Restoring a Delander

Daniel Delander was born in 1678 to clock and watchmaker Nathaniel Delander and his wife Rebecca. In 1692 he was apprenticed to Charles Holdstead, and later transferred to Thomas Tompion. He went on to become Tompion’s journeyman, working with George Graham. Delander produced clocks that matched the quality of his master Thomas Tompion, and also invented his version of the duplex escapement. 

I have had great pleasure over the years of working on some rare and fascinating, not to mention valuable clocks. Some of my previous repairs and restorations include:-

  • Thomas Cattell
  • Dent
  • Daniel Quare
  • Horseman
  • Thomas Cole
  • Justin Vulliamy
  • Australian convict clockmaker James Oatley’s earliest recorded clock, No. 5
  • Skeleton clock by Robillard, London, with a coup perdu escapement featured in H. Alan Lloyd’s book ‘The Collector’s Dictionary of Clocks’ (page 61), serviced before me by the late great George Daniels 
  • An extremely rare year-going bracket clock  

This article is about restoring a Daniel Delander Longcase No. 12 duplex escapement. The longcase movement was shipped to me from overseas for a full service. 

On arrival, I unpacked it from its crate, just the movement only, no weights or pendulum. The first job was to set it up and watch it run for a day or so. My initial inspection of the movement found surface rust on a lot of the steelwork and very dry build-up of old oil. The bolt and shutter maintaining power was loose and quite rough in its action.  

After taking a few photos, it was time to dismantle the movement. A few of the pivots were stuck in their holes, held in by the old dry oil when the plates were separated. On inspection of all the pivots, only the centre pivot showed signs of wear. After refinishing and polishing pivots and one bush, all was back as it should be. All the steelwork was then polished, the bolt and shutter maintaining power was also fixed to work as it should.

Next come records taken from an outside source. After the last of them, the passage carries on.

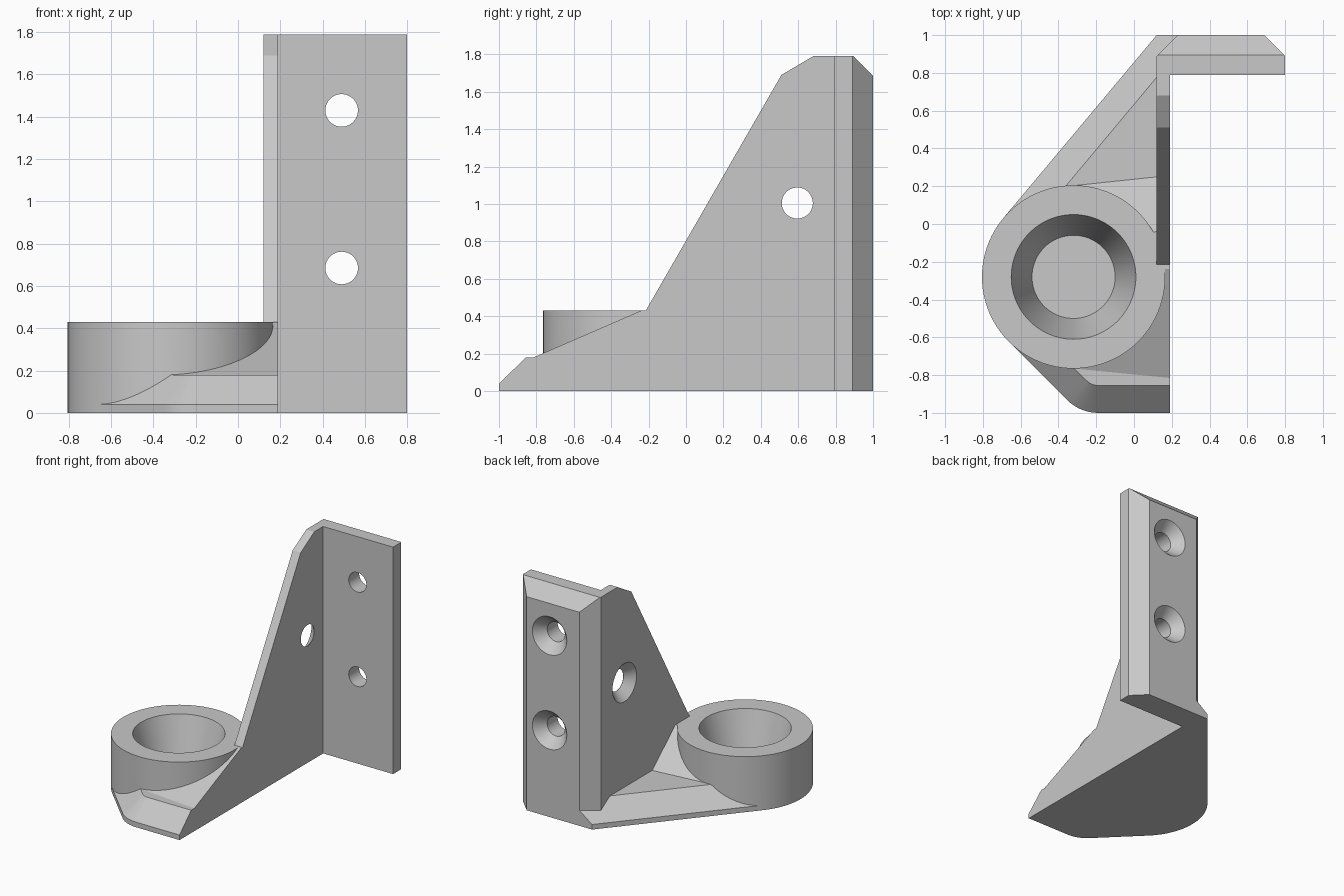
import bpy, bmesh, math
from mathutils import Vector

if "Cube" in bpy.data.objects:
    bpy.data.objects.remove(bpy.data.objects["Cube"])

grey = bpy.data.materials.new("light grey")
grey.diffuse_color = (0.58, 0.58, 0.58, 1)
grey.use_nodes = True
grey.node_tree.nodes["Principled BSDF"].inputs["Base Color"].default_value = grey.diffuse_color

RX, RY, RR = -0.32, -0.28, 0.485      # ring centre and radius
TOP, DECK, LIP = 0.43, 0.18, 0.04     # ring top, deck height, rim height
WALL_L, WALL_R = 0.12, 0.19


def make(name, bm):
    bmesh.ops.recalc_face_normals(bm, faces=bm.faces)
    me = bpy.data.meshes.new(name)
    bm.to_mesh(me)
    bm.free()
    me.materials.append(grey)
    ob = bpy.data.objects.new(name, me)
    bpy.context.collection.objects.link(ob)
    return ob


def loft(name, rings):
    """Solid skinned through loops that share a point count."""
    bm = bmesh.new()
    loops = [[bm.verts.new(p) for p in r] for r in rings]
    n = len(loops[0])
    for a, b in zip(loops, loops[1:]):
        for i in range(n):
            j = (i + 1) % n
            bm.faces.new((a[i], a[j], b[j], b[i]))
    bm.faces.new(loops[0][::-1])
    bm.faces.new(loops[-1])
    bmesh.ops.remove_doubles(bm, verts=bm.verts, dist=1e-5)
    return make(name, bm)


def level(pts, z):
    return [(x, y, z) for x, y in pts]


def turned(name, origin, axis, profile, n=64):
    """Round solid from (distance along axis, radius) pairs."""
    q = Vector((0, 0, 1)).rotation_difference(Vector(axis))
    o = Vector(origin)
    return loft(name, [[o + q @ Vector((r * math.cos(2 * math.pi * i / n),
                                        r * math.sin(2 * math.pi * i / n), d))
                        for i in range(n)] for d, r in profile])


def combine(body, other, op):
    m = body.modifiers.new(op, 'BOOLEAN')
    m.operation, m.object, m.solver = op, other, 'EXACT'
    bpy.context.view_layer.objects.active = body
    bpy.ops.object.modifier_apply(modifier=m.name)
    bpy.data.objects.remove(other)


# base: thin upright rim, then a bevel up to the deck
low, high = [(WALL_R, -1)], [(WALL_R, -0.855)]
for i in range(9):
    a = math.radians(-90 - 45 * i / 8)
    for pts, r in ((low, 0.23), (high, 0.085)):
        pts.append((-0.19 + r * math.cos(a), -0.77 + r * math.sin(a)))
low += [(-0.66, -0.626), (-0.692, 0.031), (0.12, 1), (0.31, 1), (0.31, 0.85), (WALL_R, 0.85)]
high += [(-0.5575, -0.5235), (-0.581, -0.062), (0.307, 1), (0.31, 1), (0.31, 0.85), (WALL_R, 0.85)]
bracket = loft("bracket", [level(low, 0), level(low, LIP), level(high, DECK)])

# back plate with bevelled rear edges
foot = [(0.12, 0.79), (0.8, 0.79), (0.8, 0.89), (0.69, 1), (0.23, 1), (0.12, 0.89)]
plate = loft("back_plate", [level(foot, 0), level(foot, 1.79)])
bm = bmesh.new()
bm.from_mesh(plate.data)
cut = bmesh.ops.bisect_plane(bm, geom=bm.verts[:] + bm.edges[:] + bm.faces[:],
                             plane_co=(0, 0.895, 1.79), plane_no=(0, 1, 1), clear_outer=True)
bmesh.ops.holes_fill(bm, edges=[e for e in bm.edges if e.is_boundary])
bmesh.ops.recalc_face_normals(bm, faces=bm.faces)
bm.to_mesh(plate.data)
bm.free()
combine(bracket, plate, 'UNION')

# side wall
side = [(-0.215, 0), (-0.215, TOP), (0.51, 1.69), (0.68, 1.79), (0.86, 1.79), (0.86, 0)]
combine(bracket, loft("side_wall", [[(x, y, z) for y, z in side] for x in (WALL_L, WALL_R)]), 'UNION')

# sloped fillet block between ring and wall
skirt = [(-0.32, -0.765), (WALL_R, -0.815), (WALL_R, 0.257), (-0.32, 0.203)]
crown = [(-0.32, -0.19), (WALL_R, -0.24), (WALL_R, -0.033), (-0.32, -0.087)]
combine(bracket, loft("ring_block", [level(skirt, 0), level(skirt, DECK), level(crown, TOP)]), 'UNION')

# ring with a tapered blind socket
combine(bracket, turned("ring", (RX, RY, 0), (0, 0, 1), [(0, RR), (TOP, RR)], 96), 'UNION')
combine(bracket, turned("socket", (RX, RY, 0), (0, 0, 1),
                        [(0.05, 0.22), (TOP, 0.33), (0.6, 0.33)], 96), 'DIFFERENCE')

# countersunk screw holes, two in the plate and one in the wall
for z in (0.685, 1.43):
    combine(bracket, turned("plate_hole", (0.49, 1, z), (0, -1, 0),
                            [(-0.1, 0.15), (0, 0.15), (0.08, 0.077), (0.4, 0.077)]), 'DIFFERENCE')
combine(bracket, turned("wall_hole", (WALL_L, 0.595, 1.005), (1, 0, 0),
                        [(-0.1, 0.15), (0, 0.15), (0.068, 0.083), (0.2, 0.083)]), 'DIFFERENCE')

# smooth the round surfaces, keep edges crisp
for o in bpy.context.selected_objects:
    o.select_set(False)
bracket.select_set(True)
bpy.context.view_layer.objects.active = bracket
bpy.ops.object.shade_smooth_by_angle(angle=math.radians(20))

The duplex escapement is a thing of beauty, and this was the first time that I have ever worked on a longcase with a duplex escapement. It comprises of one large external escape wheel on the backplate and one smaller escape wheel between the plates. Everything on this clock is superbly made, the quality is outstanding. When working on this clock, you know that you are dealing with one of the true great makers, and it inspires me to go the extra mile with the small details when building my own clocks. 

After the clock was dismantled, every piece was meticulously cleaned, every screw repolished, and then set aside awaiting re-assembly. All very straightforward and no significant dramas when re-assembling, and after not too long, Mr. Delander was up and running again. Watching the second hand on a duplex escapement is interesting. It appears to be a half recoil and half dead beat. That is, on the tick, it recoils, and on the tock, it’s a dead beat.

After the clock ran for most of the day, I walked past it and checked the time. All was good after a few hours had passed. Walking past it again, I checked the time, and it showed the same time as before. The hands hadn’t moved—first thought, hand tension washer a bit flat. I moved the minute hand back 10 minutes, then checked it 15 minutes later. Unfortunately, the minute hand had stopped at the same point, and the clock was still ticking away. After a few minutes of watching and pondering, I realised the problem was me. I didn’t time it correctly when putting the calendar wheel back on. The impulse pin on the calendar wheel was running into the face of the strike snail between 12 and 1 o’clock. The clock ran flawlessly for the next week after the fault was rectified. At the end of the week, the clock was reluctantly packed back into its crate for the long journey home.

OK, now that’s out of the way, what’s next? Let me see, a six-tune musical longcase by Johnathan Marsh or the four tune, tortoiseshell silver-mounted bracket clock by William Jourdain, the Thomas Cole, or maybe the Joseph Knibbs longcase.

© Graham Mulligan, 2013


Brian Loomes, Watchmakers & Clockmakers of the World, Complete 21st Century Edition, 2006

Ancestry: London, England, Church of England Baptism 14 April 1678, St Sepulchre, Holborn, London, England [Dialander]